Shortly after, Shawn and I left Mark behind and we continued on ahead. I wasn't sure whether to try and pass Shawn or not, but my body was starting to cramp and I knew I was on my last legs. At the final river crossing, there was a ladder, and I sped past Shawn and took to the ladder first. On the other side of this river was the final checkpoint, and they said that we had 3.5k to go. Again, I could not believe it. I figured we must have been almost done.
As I passed the checkpoint, I heard the guys radio blaring that someone had finished and broken the course record. Later, I would find out that last year's champ, Shane, would repeat as champion, and do it in an amazing 2:23.
After a short last stretch of trail, the course hit pavement and I now was just hoping to bring it in. Shawn passed me, and I said "Good job buddy, I'm done". He replied and said "The race isn't over yet." But it was for me. As we made our way down the pavement, I turned my head and saw nobody coming from behind. This was good, as I could have been passed by a fast slug at this point. At the bottom of a hill, there was a sign saying 0.5 km to go, and I was thrilled. I figured we still had about 2k to go (judging from the last checkpoint call), so I momentarily considered hammering the last bit, in an attempt to catch Shawn. I decided not. Shawn would finish ahead of me by about 10 seconds, and I would finish in 2:50:41. I finished in 13th place (out of 320)!
I was ecstatic. This was the hardest race ever, and I had a great one. I had beat many solid trail runners, and had established myself as a genuine trail racer. Would I do it again next year? Only time will tell. Right now, I am as sore as I have ever been from any running adventure. I can tell that it will be many days before my body will be 100%. But, as the kids say, it's all good.

1 comment:

Lilwater said...

I am so glad that you enjoyed your climb so much, and that you were impressed with the course. Way back in 2002 when Bill was still playing with the trail, I was an elected rep in the area, and encouraged him to go public with the trail. He was very reluctant at first, but finally agreed, and it has been wonderful to watch it develop into a first class event and put Sayward on the map.

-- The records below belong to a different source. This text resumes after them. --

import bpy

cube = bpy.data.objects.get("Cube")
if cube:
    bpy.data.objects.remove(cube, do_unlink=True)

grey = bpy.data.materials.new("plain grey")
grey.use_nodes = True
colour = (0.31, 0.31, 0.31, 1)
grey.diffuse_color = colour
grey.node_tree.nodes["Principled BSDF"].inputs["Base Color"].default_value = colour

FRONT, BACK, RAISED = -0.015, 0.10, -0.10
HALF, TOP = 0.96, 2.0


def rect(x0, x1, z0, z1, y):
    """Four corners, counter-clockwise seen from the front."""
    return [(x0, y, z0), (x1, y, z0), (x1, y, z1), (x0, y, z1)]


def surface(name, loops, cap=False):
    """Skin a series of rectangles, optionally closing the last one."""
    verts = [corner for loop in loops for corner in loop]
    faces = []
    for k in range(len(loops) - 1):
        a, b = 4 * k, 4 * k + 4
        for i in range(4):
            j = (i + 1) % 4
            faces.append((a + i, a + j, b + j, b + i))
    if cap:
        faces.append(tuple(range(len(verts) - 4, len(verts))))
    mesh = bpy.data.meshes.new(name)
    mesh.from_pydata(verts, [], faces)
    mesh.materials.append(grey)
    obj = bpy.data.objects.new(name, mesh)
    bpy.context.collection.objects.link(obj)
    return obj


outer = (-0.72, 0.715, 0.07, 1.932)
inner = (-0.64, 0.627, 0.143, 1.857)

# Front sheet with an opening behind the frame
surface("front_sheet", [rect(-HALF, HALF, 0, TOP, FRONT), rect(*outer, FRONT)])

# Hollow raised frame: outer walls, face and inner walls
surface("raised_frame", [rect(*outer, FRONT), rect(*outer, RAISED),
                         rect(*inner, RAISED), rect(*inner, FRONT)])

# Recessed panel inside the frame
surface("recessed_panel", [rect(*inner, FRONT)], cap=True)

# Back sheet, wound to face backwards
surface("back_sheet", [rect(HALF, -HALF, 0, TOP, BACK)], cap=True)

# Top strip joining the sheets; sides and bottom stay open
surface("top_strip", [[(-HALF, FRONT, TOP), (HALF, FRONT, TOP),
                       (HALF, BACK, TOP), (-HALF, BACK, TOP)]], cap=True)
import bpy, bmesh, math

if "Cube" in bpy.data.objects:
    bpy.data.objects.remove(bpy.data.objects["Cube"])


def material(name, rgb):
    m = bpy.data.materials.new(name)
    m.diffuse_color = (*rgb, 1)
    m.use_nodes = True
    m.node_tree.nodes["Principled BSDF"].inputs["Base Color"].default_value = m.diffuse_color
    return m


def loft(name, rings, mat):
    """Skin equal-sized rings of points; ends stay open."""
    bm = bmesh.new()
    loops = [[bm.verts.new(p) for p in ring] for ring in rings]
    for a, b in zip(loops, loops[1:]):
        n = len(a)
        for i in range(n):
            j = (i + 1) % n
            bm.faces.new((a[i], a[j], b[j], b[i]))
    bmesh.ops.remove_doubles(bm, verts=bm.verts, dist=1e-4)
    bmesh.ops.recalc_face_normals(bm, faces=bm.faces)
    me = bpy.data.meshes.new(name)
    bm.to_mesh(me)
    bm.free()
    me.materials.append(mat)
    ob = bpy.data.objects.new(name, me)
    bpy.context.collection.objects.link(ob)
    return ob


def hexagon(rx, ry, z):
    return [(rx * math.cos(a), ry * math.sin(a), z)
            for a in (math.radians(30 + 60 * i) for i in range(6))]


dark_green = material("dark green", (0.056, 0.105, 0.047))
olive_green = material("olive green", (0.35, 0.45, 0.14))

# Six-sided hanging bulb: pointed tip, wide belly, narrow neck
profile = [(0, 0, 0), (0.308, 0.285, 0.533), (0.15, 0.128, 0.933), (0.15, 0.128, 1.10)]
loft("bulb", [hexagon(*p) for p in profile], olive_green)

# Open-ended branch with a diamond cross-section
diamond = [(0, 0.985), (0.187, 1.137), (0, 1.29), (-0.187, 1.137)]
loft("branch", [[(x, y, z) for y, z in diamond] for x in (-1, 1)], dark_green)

Bill is a great guy, and deserves the praise you give his trail. I am also glad they kept the name of Bill's Trail after his 5 -6 years of back breaking work in building it.